It was now or never for Maz's Hall of Fame hopes
Updated: Tuesday March 06, 2001 7:35 PM
By Jacob Luft, CNNSI.com
For Bill Mazeroski's Hall of Fame hopes, it was the bottom of the ninth inning of Game 7 and there were two outs.
Just like he did to beat the Yankees in the final inning of the last game of the 1960 World Series, Maz hit one out of the park to get into Cooperstown.
Sort of a déjà vu all over again.
Mazeroski fell excruciatingly short of induction last year when the Veterans Committee granted him 10 votes instead of the necessary 11. During his 15 years on the Baseball Writers Association of America ballot, he never gained more than 43 percent of the vote (75 percent is needed for induction).
If momentum did not carry Mazeroski over the top this year, the competition (Ron Santo in 2002, Mickey Lolich in '03) would most likely have caught up with him. The Veterans Committee can only elect one former major league player a year; it elected none last year.
Among the 15 second baseman in the Hall, Mazeroski has the lowest career batting average (.260) and fewest stolen bases (27). However, he led all major league middle infielders with 714 RBIs during the 11-year span between 1957 and 1967. He was a seven-time All-Star and won eight Gold Gloves and is generally regarded as the best defensive second baseman of all time.
Maz's main competition this season was Gil Hodges, the former Dodgers first baseman who hit 370 home runs in 18 seasons. The late Hodges garnered 872 more BBWAA votes than Mazeroski and came close in 1983 with a 63.2 percent showing.

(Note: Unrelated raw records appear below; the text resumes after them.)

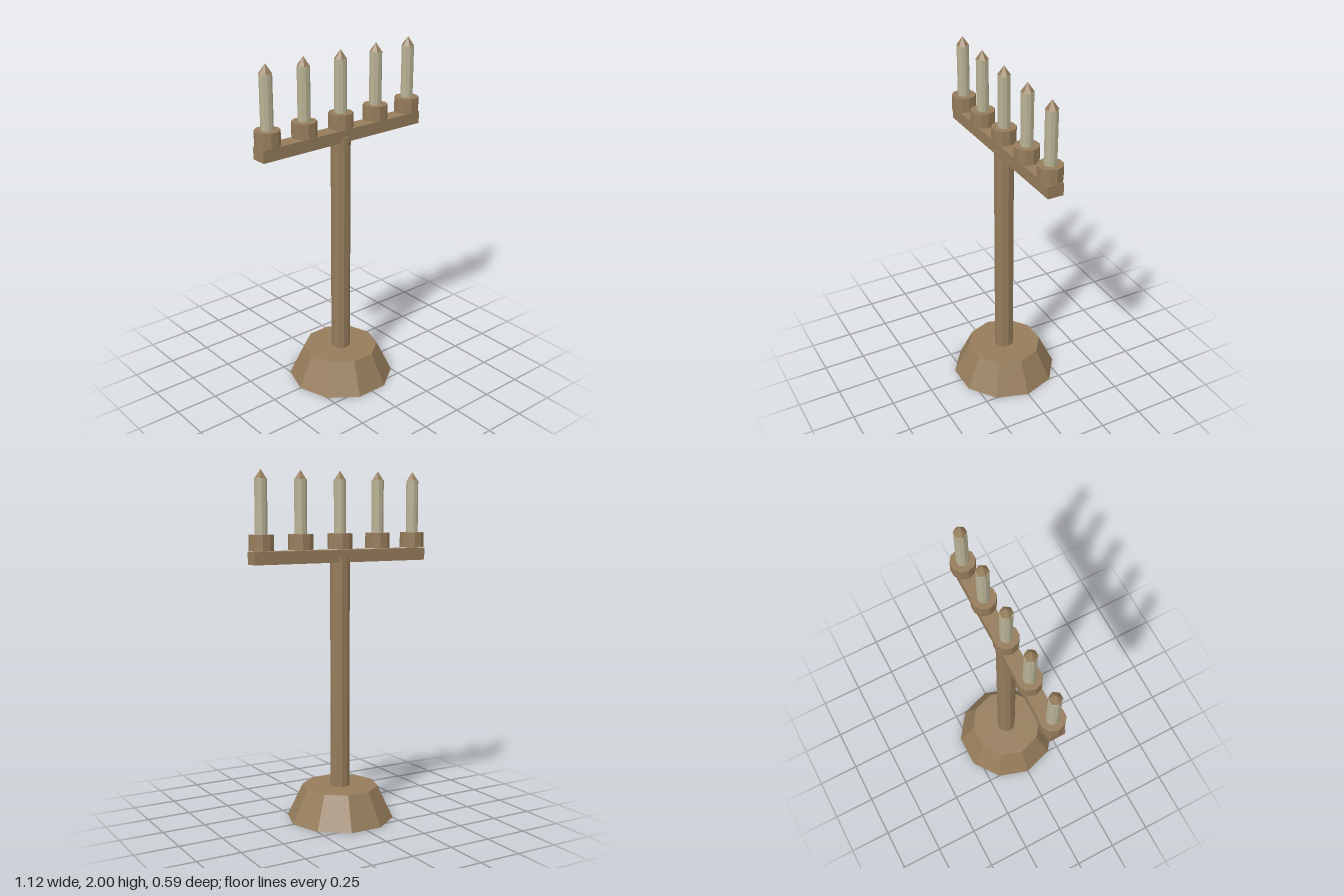
import * as THREE from 'three';

export function createModel() {
  const model = new THREE.Group();
  model.name = 'candelabra';

  const bronze = new THREE.MeshStandardMaterial({ color: 0x957c5b, flatShading: true });
  bronze.name = 'bronze';
  const wax = new THREE.MeshStandardMaterial({ color: 0xb8b294, flatShading: true });
  wax.name = 'wax';

  // Upright prism or frustum between two heights, with corners on the x axis
  function prism(name, rTop, rBottom, y0, y1, sides, material, parent) {
    const geometry = new THREE.CylinderGeometry(rTop, rBottom, y1 - y0, sides, 1, false, Math.PI / 2);
    const mesh = new THREE.Mesh(geometry, material);
    mesh.name = name;
    mesh.position.y = (y0 + y1) / 2;
    parent.add(mesh);
    return mesh;
  }

  // Foot and stem
  prism('base', 0.22, 0.31, 0, 0.19, 10, bronze, model);
  prism('stem', 0.056, 0.056, 0.18, 1.52, 10, bronze, model);

  // Crossbar
  const bar = new THREE.Mesh(new THREE.BoxGeometry(1.1, 0.07, 0.092), bronze);
  bar.name = 'crossbar';
  bar.position.y = 1.526;
  model.add(bar);

  // Five cups, each with a candle and a pointed tip
  for (const x of [-0.49, -0.25, 0, 0.25, 0.49]) {
    const holder = new THREE.Group();
    holder.name = 'candleHolder';
    holder.position.x = x;
    prism('cup', 0.07, 0.07, 1.566, 1.652, 10, bronze, holder);
    prism('candle', 0.035, 0.035, 1.64, 1.95, 10, wax, holder);
    prism('tip', 0, 0.036, 1.95, 2, 6, bronze, holder);
    model.add(holder);
  }

  return model;
}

Hodges' 3,010 cumulative votes are the most among any players not currently in the Hall (see chart, below). Also working in his favor is the fact that the following players finished below him in BBWAA voting before being elected by the Veterans Committee: Pee Wee Reese, Phil Rizzuto, Red Schoendienst, Hal Newhouser, George Kell, Johnny Mize, Nellie Fox, Jim Bunning, Richie Ashburn, Enos Slaughter and Bobby Doerr. Hodges also managed the 1969 Mets to the World Series title.